- Description of the task -
Show all lines from the data that include the word "WAIST".

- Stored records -
'''

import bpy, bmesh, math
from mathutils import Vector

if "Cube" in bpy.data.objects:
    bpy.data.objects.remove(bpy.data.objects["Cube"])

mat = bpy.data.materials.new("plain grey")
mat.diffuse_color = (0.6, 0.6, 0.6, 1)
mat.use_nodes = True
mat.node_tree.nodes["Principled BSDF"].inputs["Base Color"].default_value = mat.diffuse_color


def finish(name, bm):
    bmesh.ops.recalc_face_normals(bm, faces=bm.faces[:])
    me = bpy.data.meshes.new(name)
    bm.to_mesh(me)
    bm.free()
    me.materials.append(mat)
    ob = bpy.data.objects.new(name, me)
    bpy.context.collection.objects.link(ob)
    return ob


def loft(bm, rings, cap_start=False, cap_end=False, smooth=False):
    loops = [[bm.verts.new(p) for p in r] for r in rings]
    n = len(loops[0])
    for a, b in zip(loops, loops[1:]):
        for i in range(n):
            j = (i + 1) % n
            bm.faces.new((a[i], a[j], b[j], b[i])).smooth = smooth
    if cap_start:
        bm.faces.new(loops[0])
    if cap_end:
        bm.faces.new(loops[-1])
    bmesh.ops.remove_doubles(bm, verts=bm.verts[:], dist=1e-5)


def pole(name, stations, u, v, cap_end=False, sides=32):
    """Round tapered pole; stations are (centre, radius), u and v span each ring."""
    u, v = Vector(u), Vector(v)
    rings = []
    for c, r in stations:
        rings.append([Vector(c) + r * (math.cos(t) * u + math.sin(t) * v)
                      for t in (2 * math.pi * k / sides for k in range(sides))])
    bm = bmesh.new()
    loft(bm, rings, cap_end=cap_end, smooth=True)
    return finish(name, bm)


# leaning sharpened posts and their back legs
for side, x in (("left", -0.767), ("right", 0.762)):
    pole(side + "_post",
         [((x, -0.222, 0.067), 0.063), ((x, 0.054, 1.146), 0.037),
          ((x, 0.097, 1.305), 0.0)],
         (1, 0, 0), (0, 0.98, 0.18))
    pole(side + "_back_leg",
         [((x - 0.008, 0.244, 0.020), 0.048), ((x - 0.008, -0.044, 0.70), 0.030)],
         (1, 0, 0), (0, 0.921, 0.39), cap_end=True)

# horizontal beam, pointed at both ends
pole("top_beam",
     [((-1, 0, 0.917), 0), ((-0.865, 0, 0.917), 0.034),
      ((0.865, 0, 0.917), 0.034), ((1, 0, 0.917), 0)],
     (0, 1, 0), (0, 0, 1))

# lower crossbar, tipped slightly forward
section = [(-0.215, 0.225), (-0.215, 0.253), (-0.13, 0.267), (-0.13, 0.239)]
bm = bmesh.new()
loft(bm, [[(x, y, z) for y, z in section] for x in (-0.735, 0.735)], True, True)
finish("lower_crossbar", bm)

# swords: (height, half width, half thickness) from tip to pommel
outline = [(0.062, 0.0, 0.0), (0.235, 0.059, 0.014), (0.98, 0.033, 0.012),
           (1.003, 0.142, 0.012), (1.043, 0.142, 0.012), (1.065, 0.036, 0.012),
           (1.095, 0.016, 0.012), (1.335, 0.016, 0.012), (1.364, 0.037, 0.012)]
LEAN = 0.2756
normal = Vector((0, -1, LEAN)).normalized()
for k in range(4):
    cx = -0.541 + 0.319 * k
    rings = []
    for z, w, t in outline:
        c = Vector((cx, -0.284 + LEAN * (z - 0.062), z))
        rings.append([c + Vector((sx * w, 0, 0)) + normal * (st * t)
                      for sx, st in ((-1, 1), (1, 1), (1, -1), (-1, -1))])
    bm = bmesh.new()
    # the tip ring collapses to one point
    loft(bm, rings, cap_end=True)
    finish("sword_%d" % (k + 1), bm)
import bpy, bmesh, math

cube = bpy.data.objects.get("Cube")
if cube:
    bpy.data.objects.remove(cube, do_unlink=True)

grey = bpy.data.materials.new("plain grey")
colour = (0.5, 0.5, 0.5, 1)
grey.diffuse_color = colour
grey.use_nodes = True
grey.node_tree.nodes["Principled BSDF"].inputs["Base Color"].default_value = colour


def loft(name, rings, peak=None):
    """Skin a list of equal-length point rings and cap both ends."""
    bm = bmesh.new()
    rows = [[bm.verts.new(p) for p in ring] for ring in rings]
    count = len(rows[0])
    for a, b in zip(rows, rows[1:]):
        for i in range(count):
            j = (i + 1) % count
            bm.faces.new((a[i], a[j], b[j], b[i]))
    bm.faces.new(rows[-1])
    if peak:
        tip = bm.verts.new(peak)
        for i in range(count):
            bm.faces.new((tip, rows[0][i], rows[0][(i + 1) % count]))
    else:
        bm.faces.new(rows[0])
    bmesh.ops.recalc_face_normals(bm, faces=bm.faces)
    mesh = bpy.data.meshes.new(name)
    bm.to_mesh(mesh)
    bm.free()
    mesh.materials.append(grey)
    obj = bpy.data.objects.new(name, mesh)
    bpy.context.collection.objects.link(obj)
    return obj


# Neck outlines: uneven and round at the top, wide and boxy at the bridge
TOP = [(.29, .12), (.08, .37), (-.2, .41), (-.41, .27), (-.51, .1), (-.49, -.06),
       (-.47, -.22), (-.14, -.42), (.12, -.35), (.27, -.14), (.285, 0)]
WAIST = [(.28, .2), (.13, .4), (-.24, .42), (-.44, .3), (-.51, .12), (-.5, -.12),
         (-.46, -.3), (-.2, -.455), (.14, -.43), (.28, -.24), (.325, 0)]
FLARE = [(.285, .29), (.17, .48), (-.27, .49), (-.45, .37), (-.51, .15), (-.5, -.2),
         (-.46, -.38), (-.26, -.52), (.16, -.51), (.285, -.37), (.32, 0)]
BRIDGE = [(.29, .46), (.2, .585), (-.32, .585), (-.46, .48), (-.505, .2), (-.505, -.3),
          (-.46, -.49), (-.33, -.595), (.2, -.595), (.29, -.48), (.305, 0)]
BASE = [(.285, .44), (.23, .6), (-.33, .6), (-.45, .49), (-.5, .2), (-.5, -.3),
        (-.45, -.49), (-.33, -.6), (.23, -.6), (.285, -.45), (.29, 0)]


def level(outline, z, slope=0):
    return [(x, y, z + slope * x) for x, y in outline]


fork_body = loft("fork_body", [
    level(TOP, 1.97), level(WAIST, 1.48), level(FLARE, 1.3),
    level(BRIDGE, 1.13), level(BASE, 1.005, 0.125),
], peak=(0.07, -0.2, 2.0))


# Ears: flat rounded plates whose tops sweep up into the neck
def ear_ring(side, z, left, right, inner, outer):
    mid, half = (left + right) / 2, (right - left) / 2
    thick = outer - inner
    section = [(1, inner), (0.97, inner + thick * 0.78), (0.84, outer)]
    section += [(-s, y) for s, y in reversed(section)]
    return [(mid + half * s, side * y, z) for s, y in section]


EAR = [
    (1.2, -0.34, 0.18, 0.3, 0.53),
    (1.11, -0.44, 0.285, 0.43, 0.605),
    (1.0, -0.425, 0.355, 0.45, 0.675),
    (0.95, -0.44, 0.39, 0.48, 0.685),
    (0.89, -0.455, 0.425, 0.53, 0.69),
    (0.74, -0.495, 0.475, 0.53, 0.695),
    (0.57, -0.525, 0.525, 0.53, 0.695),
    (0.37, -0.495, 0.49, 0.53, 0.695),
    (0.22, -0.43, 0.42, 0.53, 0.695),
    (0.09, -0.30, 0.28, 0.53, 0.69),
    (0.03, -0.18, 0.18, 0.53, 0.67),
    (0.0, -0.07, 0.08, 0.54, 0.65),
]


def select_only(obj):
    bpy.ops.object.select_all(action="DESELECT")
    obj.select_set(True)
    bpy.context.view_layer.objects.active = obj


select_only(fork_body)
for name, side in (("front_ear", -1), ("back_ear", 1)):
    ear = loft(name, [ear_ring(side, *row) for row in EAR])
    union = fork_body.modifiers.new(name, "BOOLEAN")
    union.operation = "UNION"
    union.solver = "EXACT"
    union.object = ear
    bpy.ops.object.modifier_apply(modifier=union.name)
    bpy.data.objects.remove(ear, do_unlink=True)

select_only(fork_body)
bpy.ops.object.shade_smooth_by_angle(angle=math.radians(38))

'''

- Answer section -
WAIST = [(.28, .2), (.13, .4), (-.24, .42), (-.44, .3), (-.51, .12), (-.5, -.12),
    level(TOP, 1.97), level(WAIST, 1.48), level(FLARE, 1.3),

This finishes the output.